Work to complete.
Lines in the records below that contain the word "reachX" must each be copied.

Records excerpted from a collection:
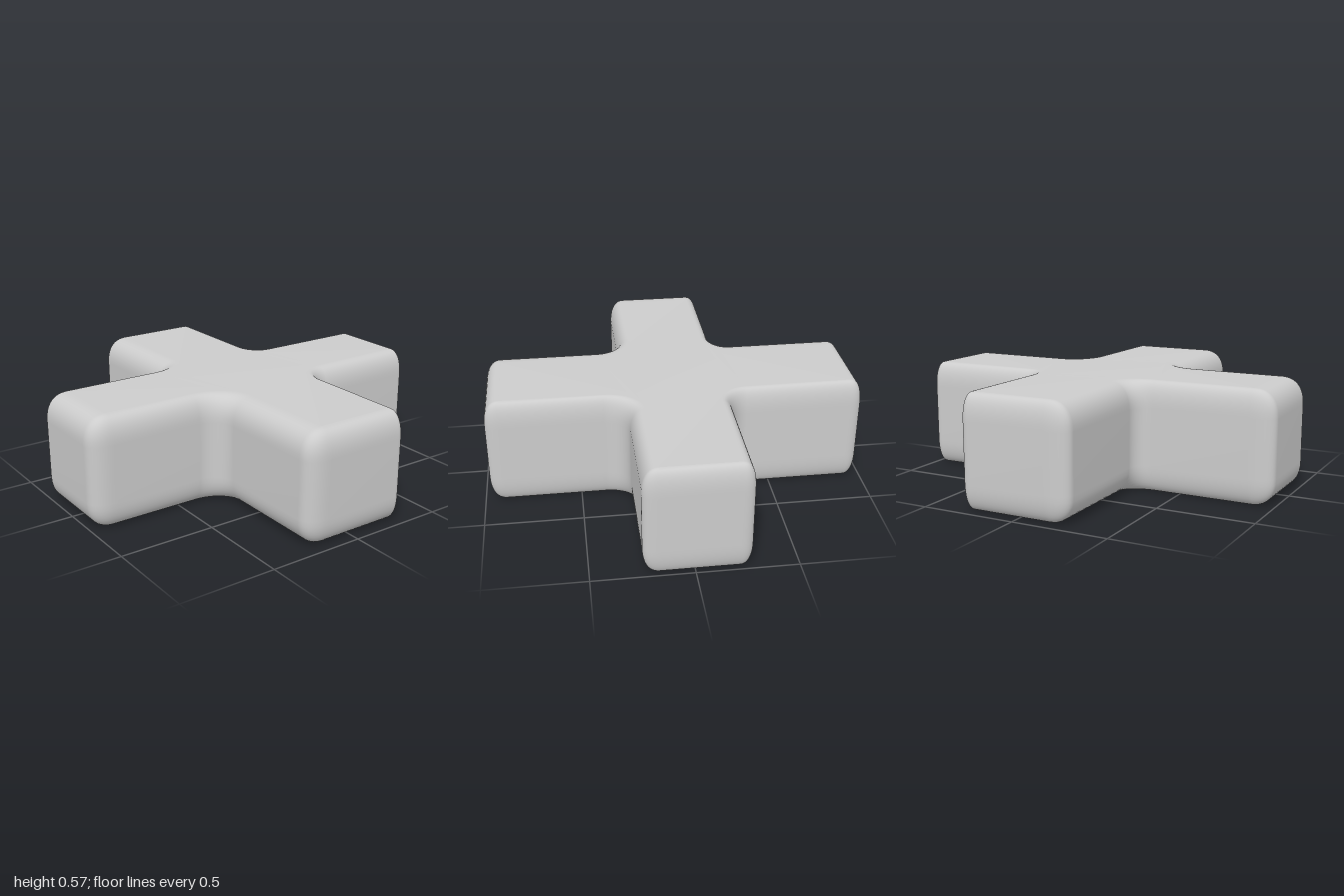
import * as THREE from 'three';

const HEIGHT = 0.575, EDGE = 0.14; // total height, height of the rounded edge
const ARC = 10, STEPS = 10;        // segments per plan corner and per rounded edge
const POWER = 0.85;                // below 1: squarer than a circle

// how far the rounded edge reaches in from faces looking along +x, -x, +z, -z
const reachX = (s) => (s > 0 ? 0.08 : 0.06);
const reachZ = (s) => (s > 0 ? 0.12 : 0.045);
const bulge = (v) => Math.sign(v) * Math.pow(Math.abs(v), POWER);

// plan corners: x, z, then facing direction before and after, in quarter turns from +x to +z
const corners = [
  [0.97, -0.305, -1, 0], [0.97, 0.28, 0, 1], [0.25, 0.28, 1, 0],
  [0.25, 1, 0, 1], [-0.275, 1, 1, 2], [-0.275, 0.28, 2, 1],
  [-0.97, 0.28, 1, 2], [-0.97, -0.305, 2, 3], [-0.275, -0.305, 3, 2],
  [-0.275, -1, 2, 3], [0.25, -1, 3, 4], [0.25, -0.305, 4, 3],
];

// outline points with the inward offset that the rounded edge follows
function makeOutline() {
  const points = [];
  for (const [x, z, from, to] of corners) {
    const mid = (from + to) * Math.PI / 4;
    const sx = Math.sign(Math.cos(mid)), sz = Math.sign(Math.sin(mid));
    const outer = to > from;
    const fillet = sx > 0 ? 0.12 : 0.085;
    const rx = outer ? reachX(sx) * 1.05 : -fillet;
    const rz = outer ? reachZ(sz) * 1.05 : -fillet;
    for (let i = 0; i <= ARC; i++) {
      const a = (from + (to - from) * i / ARC) * Math.PI / 2;
      const c = outer ? bulge(Math.cos(a)) : Math.cos(a);
      const s = outer ? bulge(Math.sin(a)) : Math.sin(a);
      points.push({
        x: x - sx * rx + c * rx, z: z - sz * rz + s * rz,
        dx: c * reachX(sx), dz: s * reachZ(sz),
      });
    }
  }
  return points;
}

// stack the outline in rings from bottom to top, inset along the rounded edges
function makeCross() {
  const outline = makeOutline(), n = outline.length;
  const rings = [];
  for (let i = 0; i <= STEPS; i++) {
    const a = i / STEPS * Math.PI / 2;
    rings.push([EDGE * (1 - bulge(Math.sin(a))), 1 - bulge(Math.cos(a))]);
  }
  const profile = [
    ...rings.slice().reverse(),
    ...rings.map(([y, inset]) => [HEIGHT - y, inset]),
  ];
  const positions = [], index = [];
  profile.forEach(([y, inset], j) => {
    outline.forEach((p, i) => {
      positions.push(p.x - p.dx * inset, y, p.z - p.dz * inset);
      if (j === profile.length - 1) return;
      const a = j * n + i, b = j * n + (i + 1) % n;
      index.push(a, a + n, b, b, a + n, b + n);
    });
  });
  // flat bottom and top
  const flat = outline.map((p) => new THREE.Vector2(p.x - p.dx, p.z - p.dz));
  const last = (profile.length - 1) * n;
  for (const [a, b, c] of THREE.ShapeUtils.triangulateShape(flat, [])) {
    index.push(a, b, c, last + a, last + c, last + b);
  }
  const geometry = new THREE.BufferGeometry();
  geometry.setAttribute('position', new THREE.Float32BufferAttribute(positions, 3));
  geometry.setIndex(index);
  geometry.computeVertexNormals();
  return geometry;
}

export function createModel() {
  const group = new THREE.Group();
  group.name = 'roundedCross';
  const grey = new THREE.MeshStandardMaterial({ color: 0xcccccc });
  grey.name = 'light grey';
  const body = new THREE.Mesh(makeCross(), grey);
  body.name = 'crossBody';
  group.add(body);
  return group;
}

Problem solution.
const reachX = (s) => (s > 0 ? 0.08 : 0.06);
    const rx = outer ? reachX(sx) * 1.05 : -fillet;
        dx: c * reachX(sx), dz: s * reachZ(sz),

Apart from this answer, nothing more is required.